Task to complete: All of the entries below need to be repeated exactly.

Records from a collection:
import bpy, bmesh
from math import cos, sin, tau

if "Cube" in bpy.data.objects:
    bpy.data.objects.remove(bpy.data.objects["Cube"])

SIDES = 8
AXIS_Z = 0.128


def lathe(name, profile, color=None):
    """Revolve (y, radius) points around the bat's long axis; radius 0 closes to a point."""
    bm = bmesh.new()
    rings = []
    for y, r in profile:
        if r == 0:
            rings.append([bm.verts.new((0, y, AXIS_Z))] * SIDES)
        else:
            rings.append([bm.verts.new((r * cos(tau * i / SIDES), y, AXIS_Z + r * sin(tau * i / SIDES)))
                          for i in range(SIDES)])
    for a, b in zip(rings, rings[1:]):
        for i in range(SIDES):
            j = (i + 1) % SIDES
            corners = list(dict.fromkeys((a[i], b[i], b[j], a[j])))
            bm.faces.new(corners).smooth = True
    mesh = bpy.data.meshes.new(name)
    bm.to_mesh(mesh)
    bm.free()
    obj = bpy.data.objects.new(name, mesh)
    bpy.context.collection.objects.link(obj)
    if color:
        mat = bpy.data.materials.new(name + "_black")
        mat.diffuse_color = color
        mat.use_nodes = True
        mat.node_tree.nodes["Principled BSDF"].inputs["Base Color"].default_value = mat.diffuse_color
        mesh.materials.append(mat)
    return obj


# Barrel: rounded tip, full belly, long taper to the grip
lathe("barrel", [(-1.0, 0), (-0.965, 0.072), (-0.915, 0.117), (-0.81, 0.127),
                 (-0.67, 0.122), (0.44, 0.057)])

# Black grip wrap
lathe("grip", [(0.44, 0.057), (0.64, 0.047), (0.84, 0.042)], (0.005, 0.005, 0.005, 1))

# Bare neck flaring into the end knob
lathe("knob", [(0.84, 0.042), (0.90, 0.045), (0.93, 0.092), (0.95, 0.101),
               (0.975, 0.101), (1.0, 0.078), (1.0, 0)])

Solution to the exercise:
import bpy, bmesh
from math import cos, sin, tau

if "Cube" in bpy.data.objects:
    bpy.data.objects.remove(bpy.data.objects["Cube"])

SIDES = 8
AXIS_Z = 0.128


def lathe(name, profile, color=None):
    """Revolve (y, radius) points around the bat's long axis; radius 0 closes to a point."""
    bm = bmesh.new()
    rings = []
    for y, r in profile:
        if r == 0:
            rings.append([bm.verts.new((0, y, AXIS_Z))] * SIDES)
        else:
            rings.append([bm.verts.new((r * cos(tau * i / SIDES), y, AXIS_Z + r * sin(tau * i / SIDES)))
                          for i in range(SIDES)])
    for a, b in zip(rings, rings[1:]):
        for i in range(SIDES):
            j = (i + 1) % SIDES
            corners = list(dict.fromkeys((a[i], b[i], b[j], a[j])))
            bm.faces.new(corners).smooth = True
    mesh = bpy.data.meshes.new(name)
    bm.to_mesh(mesh)
    bm.free()
    obj = bpy.data.objects.new(name, mesh)
    bpy.context.collection.objects.link(obj)
    if color:
        mat = bpy.data.materials.new(name + "_black")
        mat.diffuse_color = color
        mat.use_nodes = True
        mat.node_tree.nodes["Principled BSDF"].inputs["Base Color"].default_value = mat.diffuse_color
        mesh.materials.append(mat)
    return obj


# Barrel: rounded tip, full belly, long taper to the grip
lathe("barrel", [(-1.0, 0), (-0.965, 0.072), (-0.915, 0.117), (-0.81, 0.127),
                 (-0.67, 0.122), (0.44, 0.057)])

# Black grip wrap
lathe("grip", [(0.44, 0.057), (0.64, 0.047), (0.84, 0.042)], (0.005, 0.005, 0.005, 1))

# Bare neck flaring into the end knob
lathe("knob", [(0.84, 0.042), (0.90, 0.045), (0.93, 0.092), (0.95, 0.101),
               (0.975, 0.101), (1.0, 0.078), (1.0, 0)])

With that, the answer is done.